“You’re really good at that,” offered Zephyr.

“Thanks, I...well, I guess I practiced a lot.”

“Following in your sister’s footsteps?” asked Zephyr.

“Well, no, not really. Truth is, I guess, I’ve always wanted to fly, but I never wanted people to think I was going to race,” said Spencer. He flushed.

“Now’s your big chance,” said Jean-Paul.

“Hey, did you ever tell Space Control about the man in black?” asked Zephyr.

“I never got time,” said Spencer.

“We should probably contact Space Control at JDSP right now,” she said, “He could be planning something else.”

Spencer tapped the button. “Space Traffic Control juliet delta, this is sierra november bravo one two papa, come in.”

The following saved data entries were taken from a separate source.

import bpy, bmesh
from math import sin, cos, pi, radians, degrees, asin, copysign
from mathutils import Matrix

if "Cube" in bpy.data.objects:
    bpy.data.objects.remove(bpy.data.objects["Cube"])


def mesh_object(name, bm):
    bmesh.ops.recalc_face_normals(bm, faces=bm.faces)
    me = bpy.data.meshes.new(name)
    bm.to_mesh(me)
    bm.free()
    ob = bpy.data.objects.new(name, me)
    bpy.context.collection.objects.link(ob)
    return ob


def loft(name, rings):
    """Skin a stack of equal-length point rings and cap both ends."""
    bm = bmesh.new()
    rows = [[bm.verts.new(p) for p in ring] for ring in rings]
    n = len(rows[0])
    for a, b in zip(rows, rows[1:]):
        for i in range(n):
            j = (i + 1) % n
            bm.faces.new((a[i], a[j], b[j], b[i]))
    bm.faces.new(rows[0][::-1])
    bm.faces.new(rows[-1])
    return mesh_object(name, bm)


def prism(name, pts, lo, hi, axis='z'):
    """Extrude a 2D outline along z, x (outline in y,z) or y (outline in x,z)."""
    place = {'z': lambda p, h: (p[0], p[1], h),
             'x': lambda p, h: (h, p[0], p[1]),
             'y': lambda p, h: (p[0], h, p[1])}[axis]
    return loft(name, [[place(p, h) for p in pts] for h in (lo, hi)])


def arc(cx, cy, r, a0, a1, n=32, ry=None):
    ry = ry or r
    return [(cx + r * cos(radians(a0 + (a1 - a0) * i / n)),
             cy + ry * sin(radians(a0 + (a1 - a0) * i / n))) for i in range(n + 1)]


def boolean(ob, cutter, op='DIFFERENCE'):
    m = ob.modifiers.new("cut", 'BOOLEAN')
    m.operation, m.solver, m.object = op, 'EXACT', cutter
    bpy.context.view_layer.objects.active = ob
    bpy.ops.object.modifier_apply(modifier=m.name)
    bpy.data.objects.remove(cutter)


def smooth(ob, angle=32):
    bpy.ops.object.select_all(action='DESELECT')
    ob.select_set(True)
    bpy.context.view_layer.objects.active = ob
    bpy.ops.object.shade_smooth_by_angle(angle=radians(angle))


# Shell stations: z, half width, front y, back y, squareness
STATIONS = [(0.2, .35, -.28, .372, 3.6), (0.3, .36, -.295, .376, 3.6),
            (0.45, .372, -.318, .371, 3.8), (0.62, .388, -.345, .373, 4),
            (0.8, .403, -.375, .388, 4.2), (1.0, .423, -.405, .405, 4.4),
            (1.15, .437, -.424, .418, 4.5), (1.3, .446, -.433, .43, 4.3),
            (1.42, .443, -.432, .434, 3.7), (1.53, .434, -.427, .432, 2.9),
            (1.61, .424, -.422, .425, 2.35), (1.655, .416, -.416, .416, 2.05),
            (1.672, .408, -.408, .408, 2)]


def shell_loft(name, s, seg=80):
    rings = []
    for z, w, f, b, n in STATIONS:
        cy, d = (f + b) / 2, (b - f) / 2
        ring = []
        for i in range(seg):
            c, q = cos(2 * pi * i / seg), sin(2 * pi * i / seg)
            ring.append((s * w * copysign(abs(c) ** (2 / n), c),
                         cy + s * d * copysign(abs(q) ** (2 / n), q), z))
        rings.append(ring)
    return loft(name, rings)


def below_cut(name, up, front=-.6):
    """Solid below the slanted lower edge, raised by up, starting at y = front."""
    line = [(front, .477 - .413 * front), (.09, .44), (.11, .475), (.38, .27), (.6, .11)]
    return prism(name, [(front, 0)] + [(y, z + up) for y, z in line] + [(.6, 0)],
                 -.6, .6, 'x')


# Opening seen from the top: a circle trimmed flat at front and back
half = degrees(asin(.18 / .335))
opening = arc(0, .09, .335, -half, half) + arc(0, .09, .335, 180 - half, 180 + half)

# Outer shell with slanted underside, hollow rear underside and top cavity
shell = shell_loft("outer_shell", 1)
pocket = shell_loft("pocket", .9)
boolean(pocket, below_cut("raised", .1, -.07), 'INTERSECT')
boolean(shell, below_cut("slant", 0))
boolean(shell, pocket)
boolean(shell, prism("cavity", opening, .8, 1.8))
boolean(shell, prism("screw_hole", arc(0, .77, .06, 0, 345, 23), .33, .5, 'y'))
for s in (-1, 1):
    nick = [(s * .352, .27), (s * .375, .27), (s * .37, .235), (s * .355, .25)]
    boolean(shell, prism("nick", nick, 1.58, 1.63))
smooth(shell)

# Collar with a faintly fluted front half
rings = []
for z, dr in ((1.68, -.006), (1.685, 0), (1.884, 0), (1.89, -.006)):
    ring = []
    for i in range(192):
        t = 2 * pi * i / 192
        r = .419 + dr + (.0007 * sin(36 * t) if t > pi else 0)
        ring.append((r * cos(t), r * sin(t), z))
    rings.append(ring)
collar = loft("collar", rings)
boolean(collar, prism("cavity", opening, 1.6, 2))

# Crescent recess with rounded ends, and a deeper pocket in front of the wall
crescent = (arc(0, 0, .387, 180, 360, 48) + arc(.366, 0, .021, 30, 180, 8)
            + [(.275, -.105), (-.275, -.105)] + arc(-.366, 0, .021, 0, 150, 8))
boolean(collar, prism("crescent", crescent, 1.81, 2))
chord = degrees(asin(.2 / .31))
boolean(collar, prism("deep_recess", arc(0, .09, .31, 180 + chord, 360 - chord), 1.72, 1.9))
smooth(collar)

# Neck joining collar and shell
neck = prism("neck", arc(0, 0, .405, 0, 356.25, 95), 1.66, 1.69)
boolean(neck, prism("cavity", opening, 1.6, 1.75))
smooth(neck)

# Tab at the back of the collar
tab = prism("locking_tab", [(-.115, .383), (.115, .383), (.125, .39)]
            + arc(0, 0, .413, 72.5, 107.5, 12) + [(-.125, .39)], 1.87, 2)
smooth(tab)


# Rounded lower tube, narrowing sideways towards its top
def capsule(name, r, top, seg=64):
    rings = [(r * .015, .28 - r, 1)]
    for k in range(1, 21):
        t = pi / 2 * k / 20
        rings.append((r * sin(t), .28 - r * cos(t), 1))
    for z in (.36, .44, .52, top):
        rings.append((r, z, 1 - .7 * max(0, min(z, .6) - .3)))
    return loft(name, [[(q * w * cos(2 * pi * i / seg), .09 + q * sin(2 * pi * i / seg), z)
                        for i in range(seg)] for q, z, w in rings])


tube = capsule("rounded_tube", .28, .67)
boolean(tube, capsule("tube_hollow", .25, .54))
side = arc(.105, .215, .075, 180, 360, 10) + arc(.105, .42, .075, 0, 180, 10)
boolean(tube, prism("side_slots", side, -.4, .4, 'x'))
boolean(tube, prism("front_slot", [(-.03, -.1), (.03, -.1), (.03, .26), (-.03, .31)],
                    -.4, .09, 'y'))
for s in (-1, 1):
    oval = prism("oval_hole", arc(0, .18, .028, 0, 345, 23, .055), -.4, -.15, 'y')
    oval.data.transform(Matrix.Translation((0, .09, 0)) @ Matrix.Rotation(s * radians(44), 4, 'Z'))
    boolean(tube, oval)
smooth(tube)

No response.

“Control juliet delta, come in.”


“Huh. I wonder why they’re not responding,” said Spencer.

“Probably dealing with the blowout,” said Jean-Paul. “We’ll tell the folks at Hermes.”

There was about a thirty-second pause. “I’m terrified,” admitted Spencer. His brows folded in the center of his forehead. He breathed deeply and irregularly, and it sounded as though a broken machine controlled it.

“It is safe to move around the ship,” announced the synthesized female voice again.

Jean-Paul unstrapped his seat harness, and floated vaguely, maintaining the seated position.

“So, we’ve got a little while. Tell us a little about yourself. Relax. Everything’s going to be OK.”

Spencer forced a sigh. “There’s not much to tell—I’m just a normal fourteen-year-old kid. Pretty boring.”

Jean-Paul laughed again, and smiled like he knew a happy secret. “Perfectly normal in every way, huh? They teach dealing with Space Traffic Control and piloting a racing shuttle in school now?”

Spencer conceded a tiny smile. “No, I just...No, it’s that,” he paused, looking up, “I don’t really know what to say. I never know what to say when people ask me that. I've never been, you know, interesting.”

“Well, how about your family? We all know your sister. What about your mom and dad? Any other siblings?”

“Well, my mom and dad are named Ava and Oliver and they’re living at Shackleton Base right now. You know, lunar south pole?”

Zephyr interrupted, “Oliver Sanchez—I’ve heard that name before.”

“Yep,” offered Spencer, mildly annoyed. “You’ve probably been to the museum.”

“Museum? Oh, on the moon. That NASA Museum.”

“Yeah, he’s the director of the Apollo Mission Sites Museum, out in the maria.”

“It sounds like you come from a great family,” said Jean-Paul. “Or at least a famous one.”

“Tell me about it,” said Spencer.

“You don’t sound too thrilled about this fact.”

“No, it’s fine. I just...I guess I’m tired of people talking about them all the time. It’s...never mind.” Spencer looked down, as if staring at an imaginary stain on his suit.